(Saved entries)
----------
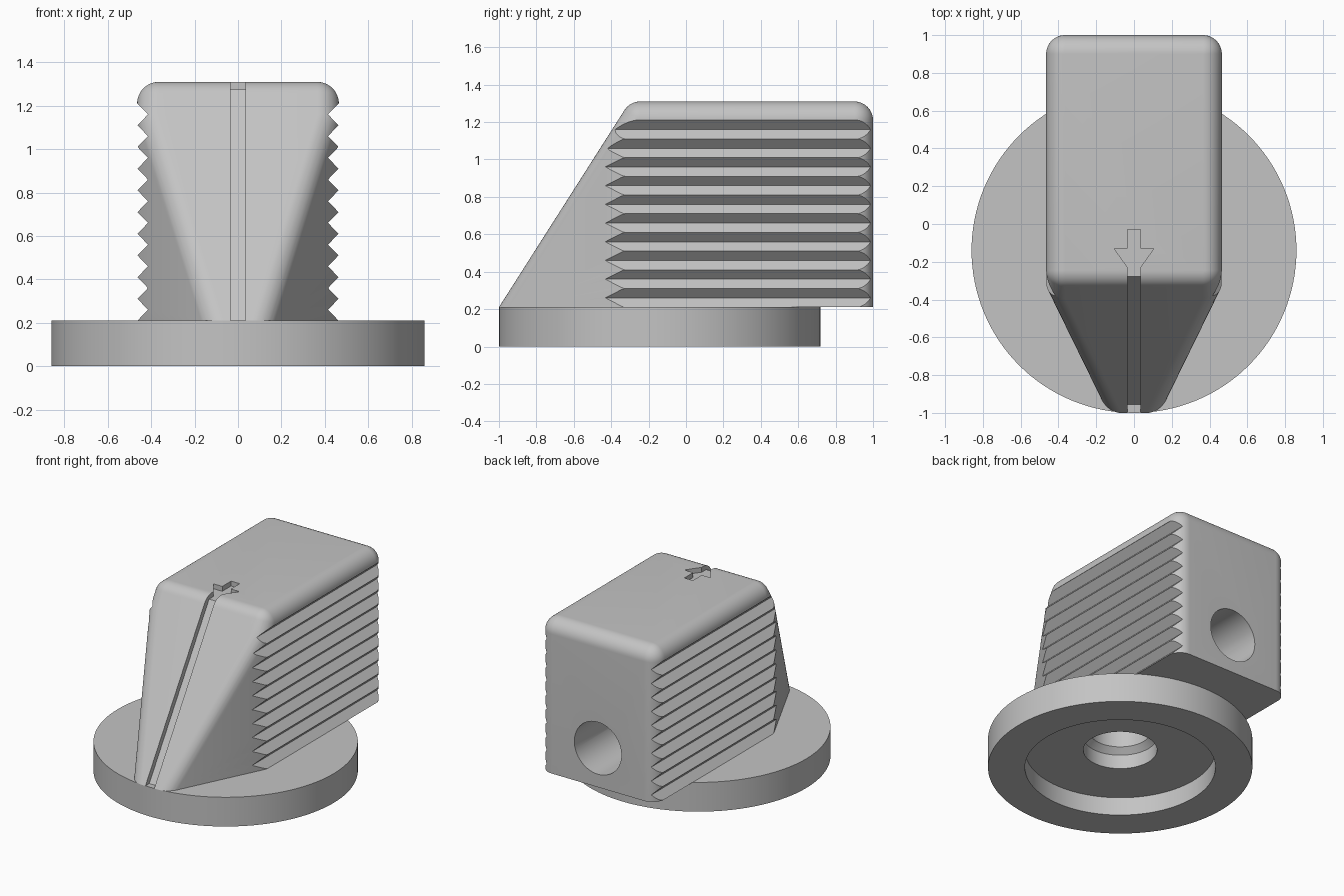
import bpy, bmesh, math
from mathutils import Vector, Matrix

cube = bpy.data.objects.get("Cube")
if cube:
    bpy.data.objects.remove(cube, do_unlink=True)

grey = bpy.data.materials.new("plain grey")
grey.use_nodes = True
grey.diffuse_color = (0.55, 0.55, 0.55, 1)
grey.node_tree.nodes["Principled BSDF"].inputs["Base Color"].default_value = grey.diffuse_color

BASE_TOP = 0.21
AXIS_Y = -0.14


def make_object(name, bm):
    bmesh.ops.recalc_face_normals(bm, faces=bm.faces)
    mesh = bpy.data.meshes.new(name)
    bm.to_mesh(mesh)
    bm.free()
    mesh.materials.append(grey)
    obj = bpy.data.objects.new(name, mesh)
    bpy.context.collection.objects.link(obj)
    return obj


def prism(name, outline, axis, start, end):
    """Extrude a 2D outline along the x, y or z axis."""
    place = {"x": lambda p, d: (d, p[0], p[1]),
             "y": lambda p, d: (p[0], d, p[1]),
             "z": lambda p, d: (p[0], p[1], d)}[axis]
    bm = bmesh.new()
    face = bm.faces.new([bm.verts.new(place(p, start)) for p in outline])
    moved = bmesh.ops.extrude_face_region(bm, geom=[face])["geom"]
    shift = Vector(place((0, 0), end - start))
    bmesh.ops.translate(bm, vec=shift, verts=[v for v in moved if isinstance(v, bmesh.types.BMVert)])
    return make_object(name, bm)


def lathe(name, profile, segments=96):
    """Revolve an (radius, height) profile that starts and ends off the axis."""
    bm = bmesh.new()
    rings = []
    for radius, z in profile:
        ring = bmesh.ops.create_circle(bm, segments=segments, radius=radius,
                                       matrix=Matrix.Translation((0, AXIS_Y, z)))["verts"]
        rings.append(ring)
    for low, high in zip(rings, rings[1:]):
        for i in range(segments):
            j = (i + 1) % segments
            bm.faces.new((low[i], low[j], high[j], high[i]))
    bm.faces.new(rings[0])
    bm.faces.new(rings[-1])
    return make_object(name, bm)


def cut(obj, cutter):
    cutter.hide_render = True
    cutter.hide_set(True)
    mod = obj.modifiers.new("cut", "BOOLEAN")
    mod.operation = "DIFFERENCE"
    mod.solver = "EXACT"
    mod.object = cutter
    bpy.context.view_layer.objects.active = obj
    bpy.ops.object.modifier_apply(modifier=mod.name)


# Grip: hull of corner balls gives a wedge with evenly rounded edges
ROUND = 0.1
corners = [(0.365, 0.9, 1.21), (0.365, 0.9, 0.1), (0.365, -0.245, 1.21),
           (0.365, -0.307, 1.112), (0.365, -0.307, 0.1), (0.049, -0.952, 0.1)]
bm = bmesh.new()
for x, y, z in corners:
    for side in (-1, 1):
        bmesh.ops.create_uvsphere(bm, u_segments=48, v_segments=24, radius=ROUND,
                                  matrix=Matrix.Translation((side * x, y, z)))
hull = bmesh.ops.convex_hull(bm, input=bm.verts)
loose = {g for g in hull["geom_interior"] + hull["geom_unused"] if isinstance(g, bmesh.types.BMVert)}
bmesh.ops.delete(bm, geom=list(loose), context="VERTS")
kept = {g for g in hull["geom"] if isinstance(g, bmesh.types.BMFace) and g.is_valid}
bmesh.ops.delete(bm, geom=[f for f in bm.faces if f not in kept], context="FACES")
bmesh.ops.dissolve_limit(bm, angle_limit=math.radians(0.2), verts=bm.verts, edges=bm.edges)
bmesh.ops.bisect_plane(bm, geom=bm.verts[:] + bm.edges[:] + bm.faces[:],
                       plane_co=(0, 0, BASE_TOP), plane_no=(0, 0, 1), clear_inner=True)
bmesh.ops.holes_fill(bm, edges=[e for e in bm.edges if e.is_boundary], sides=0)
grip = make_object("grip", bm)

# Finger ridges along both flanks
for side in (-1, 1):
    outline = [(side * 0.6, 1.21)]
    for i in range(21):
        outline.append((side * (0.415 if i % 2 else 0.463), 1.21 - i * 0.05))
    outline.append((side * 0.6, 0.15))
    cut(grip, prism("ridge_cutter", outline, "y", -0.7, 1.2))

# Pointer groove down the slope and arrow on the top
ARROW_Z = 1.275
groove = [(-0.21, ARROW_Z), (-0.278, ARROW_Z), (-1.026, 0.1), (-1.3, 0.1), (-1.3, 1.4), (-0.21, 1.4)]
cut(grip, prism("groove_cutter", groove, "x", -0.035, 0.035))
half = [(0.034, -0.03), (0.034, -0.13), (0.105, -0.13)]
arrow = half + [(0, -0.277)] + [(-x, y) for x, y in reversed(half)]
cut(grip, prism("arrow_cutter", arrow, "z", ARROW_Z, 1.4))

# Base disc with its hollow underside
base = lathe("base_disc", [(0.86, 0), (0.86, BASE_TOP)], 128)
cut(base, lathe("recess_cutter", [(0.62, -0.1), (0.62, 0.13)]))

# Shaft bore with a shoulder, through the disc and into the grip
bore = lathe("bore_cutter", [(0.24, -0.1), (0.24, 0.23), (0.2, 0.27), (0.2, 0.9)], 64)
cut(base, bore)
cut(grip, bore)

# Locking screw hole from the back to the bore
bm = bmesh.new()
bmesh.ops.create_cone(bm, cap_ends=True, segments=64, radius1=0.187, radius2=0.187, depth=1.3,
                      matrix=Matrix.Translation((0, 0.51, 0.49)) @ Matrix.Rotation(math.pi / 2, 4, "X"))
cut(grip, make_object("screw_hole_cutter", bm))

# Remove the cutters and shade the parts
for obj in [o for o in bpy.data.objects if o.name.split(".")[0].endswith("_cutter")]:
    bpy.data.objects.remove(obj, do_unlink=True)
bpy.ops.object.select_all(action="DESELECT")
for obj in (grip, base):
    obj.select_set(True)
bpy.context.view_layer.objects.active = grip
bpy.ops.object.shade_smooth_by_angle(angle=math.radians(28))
----------
WHAT IS BEING ASKED: Aside from the pictures, copy all of the entries exactly.

TASK RESPONSE:
import bpy, bmesh, math
from mathutils import Vector, Matrix

cube = bpy.data.objects.get("Cube")
if cube:
    bpy.data.objects.remove(cube, do_unlink=True)

grey = bpy.data.materials.new("plain grey")
grey.use_nodes = True
grey.diffuse_color = (0.55, 0.55, 0.55, 1)
grey.node_tree.nodes["Principled BSDF"].inputs["Base Color"].default_value = grey.diffuse_color

BASE_TOP = 0.21
AXIS_Y = -0.14


def make_object(name, bm):
    bmesh.ops.recalc_face_normals(bm, faces=bm.faces)
    mesh = bpy.data.meshes.new(name)
    bm.to_mesh(mesh)
    bm.free()
    mesh.materials.append(grey)
    obj = bpy.data.objects.new(name, mesh)
    bpy.context.collection.objects.link(obj)
    return obj


def prism(name, outline, axis, start, end):
    """Extrude a 2D outline along the x, y or z axis."""
    place = {"x": lambda p, d: (d, p[0], p[1]),
             "y": lambda p, d: (p[0], d, p[1]),
             "z": lambda p, d: (p[0], p[1], d)}[axis]
    bm = bmesh.new()
    face = bm.faces.new([bm.verts.new(place(p, start)) for p in outline])
    moved = bmesh.ops.extrude_face_region(bm, geom=[face])["geom"]
    shift = Vector(place((0, 0), end - start))
    bmesh.ops.translate(bm, vec=shift, verts=[v for v in moved if isinstance(v, bmesh.types.BMVert)])
    return make_object(name, bm)


def lathe(name, profile, segments=96):
    """Revolve an (radius, height) profile that starts and ends off the axis."""
    bm = bmesh.new()
    rings = []
    for radius, z in profile:
        ring = bmesh.ops.create_circle(bm, segments=segments, radius=radius,
                                       matrix=Matrix.Translation((0, AXIS_Y, z)))["verts"]
        rings.append(ring)
    for low, high in zip(rings, rings[1:]):
        for i in range(segments):
            j = (i + 1) % segments
            bm.faces.new((low[i], low[j], high[j], high[i]))
    bm.faces.new(rings[0])
    bm.faces.new(rings[-1])
    return make_object(name, bm)


def cut(obj, cutter):
    cutter.hide_render = True
    cutter.hide_set(True)
    mod = obj.modifiers.new("cut", "BOOLEAN")
    mod.operation = "DIFFERENCE"
    mod.solver = "EXACT"
    mod.object = cutter
    bpy.context.view_layer.objects.active = obj
    bpy.ops.object.modifier_apply(modifier=mod.name)


# Grip: hull of corner balls gives a wedge with evenly rounded edges
ROUND = 0.1
corners = [(0.365, 0.9, 1.21), (0.365, 0.9, 0.1), (0.365, -0.245, 1.21),
           (0.365, -0.307, 1.112), (0.365, -0.307, 0.1), (0.049, -0.952, 0.1)]
bm = bmesh.new()
for x, y, z in corners:
    for side in (-1, 1):
        bmesh.ops.create_uvsphere(bm, u_segments=48, v_segments=24, radius=ROUND,
                                  matrix=Matrix.Translation((side * x, y, z)))
hull = bmesh.ops.convex_hull(bm, input=bm.verts)
loose = {g for g in hull["geom_interior"] + hull["geom_unused"] if isinstance(g, bmesh.types.BMVert)}
bmesh.ops.delete(bm, geom=list(loose), context="VERTS")
kept = {g for g in hull["geom"] if isinstance(g, bmesh.types.BMFace) and g.is_valid}
bmesh.ops.delete(bm, geom=[f for f in bm.faces if f not in kept], context="FACES")
bmesh.ops.dissolve_limit(bm, angle_limit=math.radians(0.2), verts=bm.verts, edges=bm.edges)
bmesh.ops.bisect_plane(bm, geom=bm.verts[:] + bm.edges[:] + bm.faces[:],
                       plane_co=(0, 0, BASE_TOP), plane_no=(0, 0, 1), clear_inner=True)
bmesh.ops.holes_fill(bm, edges=[e for e in bm.edges if e.is_boundary], sides=0)
grip = make_object("grip", bm)

# Finger ridges along both flanks
for side in (-1, 1):
    outline = [(side * 0.6, 1.21)]
    for i in range(21):
        outline.append((side * (0.415 if i % 2 else 0.463), 1.21 - i * 0.05))
    outline.append((side * 0.6, 0.15))
    cut(grip, prism("ridge_cutter", outline, "y", -0.7, 1.2))

# Pointer groove down the slope and arrow on the top
ARROW_Z = 1.275
groove = [(-0.21, ARROW_Z), (-0.278, ARROW_Z), (-1.026, 0.1), (-1.3, 0.1), (-1.3, 1.4), (-0.21, 1.4)]
cut(grip, prism("groove_cutter", groove, "x", -0.035, 0.035))
half = [(0.034, -0.03), (0.034, -0.13), (0.105, -0.13)]
arrow = half + [(0, -0.277)] + [(-x, y) for x, y in reversed(half)]
cut(grip, prism("arrow_cutter", arrow, "z", ARROW_Z, 1.4))

# Base disc with its hollow underside
base = lathe("base_disc", [(0.86, 0), (0.86, BASE_TOP)], 128)
cut(base, lathe("recess_cutter", [(0.62, -0.1), (0.62, 0.13)]))

# Shaft bore with a shoulder, through the disc and into the grip
bore = lathe("bore_cutter", [(0.24, -0.1), (0.24, 0.23), (0.2, 0.27), (0.2, 0.9)], 64)
cut(base, bore)
cut(grip, bore)

# Locking screw hole from the back to the bore
bm = bmesh.new()
bmesh.ops.create_cone(bm, cap_ends=True, segments=64, radius1=0.187, radius2=0.187, depth=1.3,
                      matrix=Matrix.Translation((0, 0.51, 0.49)) @ Matrix.Rotation(math.pi / 2, 4, "X"))
cut(grip, make_object("screw_hole_cutter", bm))

# Remove the cutters and shade the parts
for obj in [o for o in bpy.data.objects if o.name.split(".")[0].endswith("_cutter")]:
    bpy.data.objects.remove(obj, do_unlink=True)
bpy.ops.object.select_all(action="DESELECT")
for obj in (grip, base):
    obj.select_set(True)
bpy.context.view_layer.objects.active = grip
bpy.ops.object.shade_smooth_by_angle(angle=math.radians(28))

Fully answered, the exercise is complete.